> YOUR TASK:
Stop at the line containing "# Barrel with": every line of the listing from the first up to that one must be set down exactly.
Content starts
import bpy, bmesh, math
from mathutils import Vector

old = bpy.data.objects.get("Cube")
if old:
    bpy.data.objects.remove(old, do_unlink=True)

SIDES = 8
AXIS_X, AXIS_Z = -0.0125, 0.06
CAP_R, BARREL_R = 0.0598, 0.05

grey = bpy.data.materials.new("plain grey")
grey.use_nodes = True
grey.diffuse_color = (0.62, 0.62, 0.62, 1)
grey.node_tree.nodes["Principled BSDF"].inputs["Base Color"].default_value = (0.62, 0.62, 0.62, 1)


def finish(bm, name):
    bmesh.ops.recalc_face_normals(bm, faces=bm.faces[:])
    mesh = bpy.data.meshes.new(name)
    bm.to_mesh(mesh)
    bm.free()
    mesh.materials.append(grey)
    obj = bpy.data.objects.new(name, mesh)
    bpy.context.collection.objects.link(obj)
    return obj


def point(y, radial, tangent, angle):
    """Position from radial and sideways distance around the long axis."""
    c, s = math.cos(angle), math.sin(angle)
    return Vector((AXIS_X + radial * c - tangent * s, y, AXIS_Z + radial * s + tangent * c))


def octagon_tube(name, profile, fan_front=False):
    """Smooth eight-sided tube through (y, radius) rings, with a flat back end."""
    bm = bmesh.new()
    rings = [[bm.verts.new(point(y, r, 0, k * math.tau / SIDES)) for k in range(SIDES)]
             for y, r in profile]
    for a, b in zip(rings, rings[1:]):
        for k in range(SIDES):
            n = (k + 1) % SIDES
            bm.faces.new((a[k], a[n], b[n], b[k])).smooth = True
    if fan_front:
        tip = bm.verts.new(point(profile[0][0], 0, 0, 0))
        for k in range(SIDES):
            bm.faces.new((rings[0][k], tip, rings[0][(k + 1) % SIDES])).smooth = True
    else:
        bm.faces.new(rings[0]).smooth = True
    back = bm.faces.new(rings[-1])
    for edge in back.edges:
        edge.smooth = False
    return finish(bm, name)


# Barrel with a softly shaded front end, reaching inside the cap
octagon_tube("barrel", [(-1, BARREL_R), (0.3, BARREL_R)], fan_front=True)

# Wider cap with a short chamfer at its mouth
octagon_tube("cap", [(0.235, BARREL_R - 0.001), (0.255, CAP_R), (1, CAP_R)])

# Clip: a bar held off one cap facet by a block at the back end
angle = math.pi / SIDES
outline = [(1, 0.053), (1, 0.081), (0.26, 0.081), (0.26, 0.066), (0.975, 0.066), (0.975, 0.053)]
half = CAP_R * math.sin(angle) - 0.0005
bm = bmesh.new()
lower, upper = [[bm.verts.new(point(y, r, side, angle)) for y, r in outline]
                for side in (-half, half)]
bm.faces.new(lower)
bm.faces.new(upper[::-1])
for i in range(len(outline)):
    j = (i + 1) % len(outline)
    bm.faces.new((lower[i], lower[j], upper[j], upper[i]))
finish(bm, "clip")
Content ends
> RESULT OF THIS EXERCISE:
import bpy, bmesh, math
from mathutils import Vector

old = bpy.data.objects.get("Cube")
if old:
    bpy.data.objects.remove(old, do_unlink=True)

SIDES = 8
AXIS_X, AXIS_Z = -0.0125, 0.06
CAP_R, BARREL_R = 0.0598, 0.05

grey = bpy.data.materials.new("plain grey")
grey.use_nodes = True
grey.diffuse_color = (0.62, 0.62, 0.62, 1)
grey.node_tree.nodes["Principled BSDF"].inputs["Base Color"].default_value = (0.62, 0.62, 0.62, 1)


def finish(bm, name):
    bmesh.ops.recalc_face_normals(bm, faces=bm.faces[:])
    mesh = bpy.data.meshes.new(name)
    bm.to_mesh(mesh)
    bm.free()
    mesh.materials.append(grey)
    obj = bpy.data.objects.new(name, mesh)
    bpy.context.collection.objects.link(obj)
    return obj


def point(y, radial, tangent, angle):
    """Position from radial and sideways distance around the long axis."""
    c, s = math.cos(angle), math.sin(angle)
    return Vector((AXIS_X + radial * c - tangent * s, y, AXIS_Z + radial * s + tangent * c))


def octagon_tube(name, profile, fan_front=False):
    """Smooth eight-sided tube through (y, radius) rings, with a flat back end."""
    bm = bmesh.new()
    rings = [[bm.verts.new(point(y, r, 0, k * math.tau / SIDES)) for k in range(SIDES)]
             for y, r in profile]
    for a, b in zip(rings, rings[1:]):
        for k in range(SIDES):
            n = (k + 1) % SIDES
            bm.faces.new((a[k], a[n], b[n], b[k])).smooth = True
    if fan_front:
        tip = bm.verts.new(point(profile[0][0], 0, 0, 0))
        for k in range(SIDES):
            bm.faces.new((rings[0][k], tip, rings[0][(k + 1) % SIDES])).smooth = True
    else:
        bm.faces.new(rings[0]).smooth = True
    back = bm.faces.new(rings[-1])
    for edge in back.edges:
        edge.smooth = False
    return finish(bm, name)


# Barrel with a softly shaded front end, reaching inside the cap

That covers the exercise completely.